— What you are asked to do —
Look through the data that follows and say how many of its lines contain "with", giving the number only.

Available data below:

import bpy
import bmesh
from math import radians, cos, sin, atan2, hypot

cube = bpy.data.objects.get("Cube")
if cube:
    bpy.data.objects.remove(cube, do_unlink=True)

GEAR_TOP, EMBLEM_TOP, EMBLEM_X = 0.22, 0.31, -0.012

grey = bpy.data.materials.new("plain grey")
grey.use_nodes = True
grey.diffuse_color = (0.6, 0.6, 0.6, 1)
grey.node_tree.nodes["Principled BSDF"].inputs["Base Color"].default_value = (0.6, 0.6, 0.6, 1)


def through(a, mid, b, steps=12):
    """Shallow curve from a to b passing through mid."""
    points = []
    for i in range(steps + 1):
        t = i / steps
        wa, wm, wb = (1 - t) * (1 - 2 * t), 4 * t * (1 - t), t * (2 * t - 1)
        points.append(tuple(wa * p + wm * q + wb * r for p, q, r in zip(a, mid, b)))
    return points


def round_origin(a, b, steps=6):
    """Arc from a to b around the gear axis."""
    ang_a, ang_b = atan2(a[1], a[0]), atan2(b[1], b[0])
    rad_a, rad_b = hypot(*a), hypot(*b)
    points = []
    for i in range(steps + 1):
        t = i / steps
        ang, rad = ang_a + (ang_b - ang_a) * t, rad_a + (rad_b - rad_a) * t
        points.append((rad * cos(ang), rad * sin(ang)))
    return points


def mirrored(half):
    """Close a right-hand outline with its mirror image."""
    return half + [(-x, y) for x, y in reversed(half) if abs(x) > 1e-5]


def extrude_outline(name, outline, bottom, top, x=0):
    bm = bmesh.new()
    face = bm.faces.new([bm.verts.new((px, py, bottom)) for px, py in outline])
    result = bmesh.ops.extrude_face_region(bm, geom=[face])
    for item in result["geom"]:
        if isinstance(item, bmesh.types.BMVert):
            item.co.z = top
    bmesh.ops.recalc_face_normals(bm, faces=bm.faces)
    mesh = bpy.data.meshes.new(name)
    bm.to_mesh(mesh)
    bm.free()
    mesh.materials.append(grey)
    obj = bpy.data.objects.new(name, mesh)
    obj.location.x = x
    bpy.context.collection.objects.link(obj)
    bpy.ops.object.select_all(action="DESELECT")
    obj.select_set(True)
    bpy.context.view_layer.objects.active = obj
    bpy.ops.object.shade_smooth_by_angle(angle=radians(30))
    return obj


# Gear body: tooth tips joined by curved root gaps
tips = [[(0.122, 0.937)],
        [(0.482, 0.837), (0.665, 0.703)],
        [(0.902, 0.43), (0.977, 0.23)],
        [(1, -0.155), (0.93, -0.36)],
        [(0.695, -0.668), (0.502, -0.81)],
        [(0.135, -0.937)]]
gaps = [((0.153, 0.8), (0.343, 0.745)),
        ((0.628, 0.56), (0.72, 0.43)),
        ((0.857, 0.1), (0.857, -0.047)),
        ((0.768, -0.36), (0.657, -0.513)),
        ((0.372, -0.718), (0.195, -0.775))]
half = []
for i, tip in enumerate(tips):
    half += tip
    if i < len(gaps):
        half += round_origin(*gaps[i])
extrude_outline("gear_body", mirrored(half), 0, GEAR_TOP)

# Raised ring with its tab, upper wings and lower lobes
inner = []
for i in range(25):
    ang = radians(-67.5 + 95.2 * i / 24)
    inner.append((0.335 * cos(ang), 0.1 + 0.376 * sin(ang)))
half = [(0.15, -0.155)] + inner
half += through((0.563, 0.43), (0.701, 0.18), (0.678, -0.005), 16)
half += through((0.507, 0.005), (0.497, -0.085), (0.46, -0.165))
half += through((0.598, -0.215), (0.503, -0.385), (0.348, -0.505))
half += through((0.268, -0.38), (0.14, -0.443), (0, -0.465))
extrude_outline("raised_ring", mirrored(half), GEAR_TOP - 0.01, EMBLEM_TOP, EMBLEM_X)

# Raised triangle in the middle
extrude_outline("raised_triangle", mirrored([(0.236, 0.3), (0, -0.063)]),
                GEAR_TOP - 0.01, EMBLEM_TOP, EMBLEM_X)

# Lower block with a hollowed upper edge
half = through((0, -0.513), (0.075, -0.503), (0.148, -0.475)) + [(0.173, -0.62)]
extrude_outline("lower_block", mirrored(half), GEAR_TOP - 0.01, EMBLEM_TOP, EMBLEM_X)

End of Available data.
Available data below:

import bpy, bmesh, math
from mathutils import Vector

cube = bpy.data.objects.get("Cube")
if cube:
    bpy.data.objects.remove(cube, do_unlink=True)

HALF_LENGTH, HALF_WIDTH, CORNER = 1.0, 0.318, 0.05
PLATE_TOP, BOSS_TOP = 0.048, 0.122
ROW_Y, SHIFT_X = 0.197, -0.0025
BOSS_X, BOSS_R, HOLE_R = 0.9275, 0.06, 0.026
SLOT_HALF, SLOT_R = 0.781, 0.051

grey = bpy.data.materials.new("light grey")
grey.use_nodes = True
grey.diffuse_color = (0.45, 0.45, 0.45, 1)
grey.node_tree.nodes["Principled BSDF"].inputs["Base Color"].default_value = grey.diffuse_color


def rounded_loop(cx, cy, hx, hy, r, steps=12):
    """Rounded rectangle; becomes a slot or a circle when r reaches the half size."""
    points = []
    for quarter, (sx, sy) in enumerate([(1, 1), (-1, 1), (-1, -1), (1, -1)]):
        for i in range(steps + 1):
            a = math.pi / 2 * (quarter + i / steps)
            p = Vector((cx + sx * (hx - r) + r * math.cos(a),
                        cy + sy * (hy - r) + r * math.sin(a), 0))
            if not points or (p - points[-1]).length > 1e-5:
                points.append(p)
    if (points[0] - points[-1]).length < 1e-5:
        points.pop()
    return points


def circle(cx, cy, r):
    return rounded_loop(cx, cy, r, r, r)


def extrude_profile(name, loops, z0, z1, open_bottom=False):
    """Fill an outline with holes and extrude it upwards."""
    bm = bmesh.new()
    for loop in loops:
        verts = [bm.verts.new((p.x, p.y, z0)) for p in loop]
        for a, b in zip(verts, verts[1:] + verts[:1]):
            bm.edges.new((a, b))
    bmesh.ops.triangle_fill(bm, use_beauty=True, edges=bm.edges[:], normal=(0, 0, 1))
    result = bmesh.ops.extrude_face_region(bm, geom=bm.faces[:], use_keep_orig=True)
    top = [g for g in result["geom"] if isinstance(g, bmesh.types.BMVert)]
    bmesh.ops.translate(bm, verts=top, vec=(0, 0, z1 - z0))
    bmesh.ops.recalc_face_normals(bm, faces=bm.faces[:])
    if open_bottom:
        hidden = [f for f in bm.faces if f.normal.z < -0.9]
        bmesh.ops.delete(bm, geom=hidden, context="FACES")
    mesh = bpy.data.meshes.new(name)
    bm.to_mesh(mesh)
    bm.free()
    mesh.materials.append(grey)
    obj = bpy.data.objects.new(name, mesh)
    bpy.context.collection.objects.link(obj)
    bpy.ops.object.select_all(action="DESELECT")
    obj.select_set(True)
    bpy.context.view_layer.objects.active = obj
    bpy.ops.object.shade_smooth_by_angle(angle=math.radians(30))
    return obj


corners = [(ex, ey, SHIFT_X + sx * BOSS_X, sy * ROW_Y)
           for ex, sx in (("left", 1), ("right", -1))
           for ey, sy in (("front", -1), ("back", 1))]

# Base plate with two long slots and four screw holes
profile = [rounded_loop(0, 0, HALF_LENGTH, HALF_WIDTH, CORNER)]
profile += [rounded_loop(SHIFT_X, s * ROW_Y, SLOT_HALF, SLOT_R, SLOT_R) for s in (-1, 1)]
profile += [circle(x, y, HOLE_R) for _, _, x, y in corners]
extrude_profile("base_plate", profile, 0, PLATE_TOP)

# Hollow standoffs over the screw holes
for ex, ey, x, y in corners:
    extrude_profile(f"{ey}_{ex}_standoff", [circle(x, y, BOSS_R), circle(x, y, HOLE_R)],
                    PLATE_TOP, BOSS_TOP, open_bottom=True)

End of Available data.

— Result —
5